The Credit Card Act For Young Consumers

1548 Words Oct 6th, 2015 7 Pages
In May 2009, President Obama stated, “The credit card act was intended to uphold basic standards of fairness, transparency, and accountability (Lindow).” Is this to say that credit card companies were deliberately deceiving consumers to capitalize on profits? Unfortunately, the answer is yes: profit was not the concern of this act, as the banks had abnormally high profit margins. What was in question, however, was the approach of generating these favorable profits for banks (Warren). The Credit Card act provides protection for young consumers with specific provisions such as: fix interest rates, 21 day grace period, the right to opt out of adverse changes in terms, a 21 year age requirement and clearer agreements for transparency.

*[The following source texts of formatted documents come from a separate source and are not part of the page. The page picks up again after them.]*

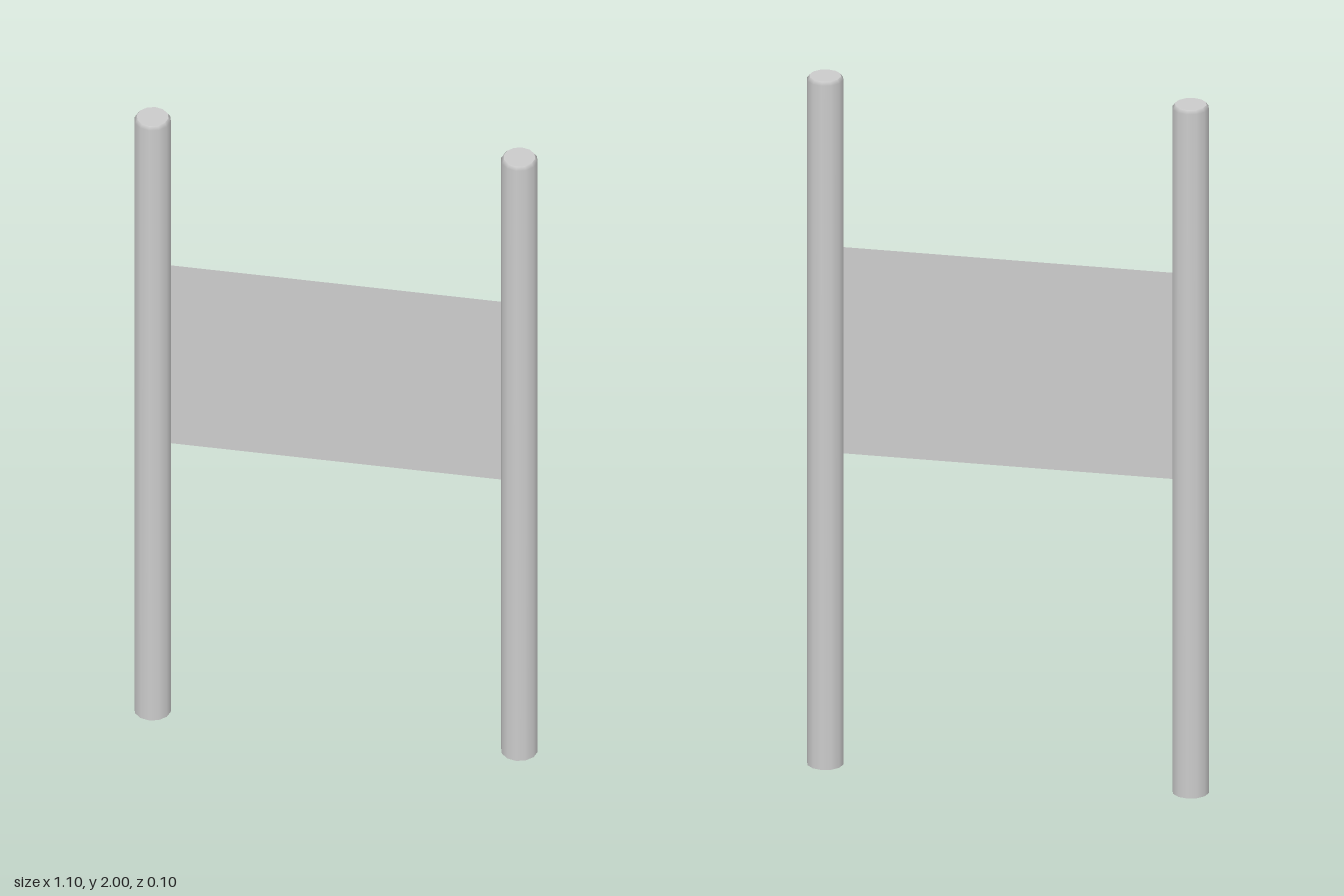
import * as THREE from 'three';

const SIDES = 12;
const RADIUS = 0.05;
const TOP_RADIUS = 0.043;
const HEIGHT = 2;
const BEVEL = 0.01;

export function createModel() {
  const model = new THREE.Group();
  model.name = 'signFrame';
  const material = new THREE.MeshStandardMaterial({ color: 0xcccccc, side: THREE.DoubleSide });

  // Hollow post, open at the foot, with a small bevel at the top
  const profile = [
    [RADIUS, 0],
    [RADIUS, HEIGHT - BEVEL],
    [TOP_RADIUS, HEIGHT],
  ].map(([r, y]) => new THREE.Vector2(r, y));
  const postGeometry = new THREE.LatheGeometry(profile, SIDES);

  // Flat lid closing the post
  const capGeometry = new THREE.CircleGeometry(TOP_RADIUS, SIDES);
  capGeometry.rotateX(-Math.PI / 2).translate(0, HEIGHT, 0);

  for (const [side, x] of [['left', 0.5], ['right', -0.5]]) {
    const post = new THREE.Group();
    post.name = side + 'Post';
    const shaft = new THREE.Mesh(postGeometry, material);
    shaft.name = side + 'PostShaft';
    const cap = new THREE.Mesh(capGeometry, material);
    cap.name = side + 'PostCap';
    post.add(shaft, cap);
    post.position.x = x;
    model.add(post);
  }

  // Thin panel spanning the gap between the posts
  const panel = new THREE.Mesh(new THREE.PlaneGeometry(0.9, 0.6), material);
  panel.name = 'panel';
  panel.position.y = 1.205;
  model.add(panel);

  return model;
}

Each provision provides different advantages and disadvantages to consumers and creditors. In order to better understand, let’s break some provisions down piece by piece. First up is the statement delivery and due dates provision. Prior to this act being passed as a law, credit card companies sent out statements within 14 days or under the due dates (Detweiler). This could be seen as a slick move to keep information from the customers. For example, let’s say you had a due date of the 22nd of each month, creditors would send you a statement around the 8th of each month: leaving customers with less time to gather funds to liquefy their current debt. However, after the act was passed, in the same example as previously stated, you would now receive…
Open Document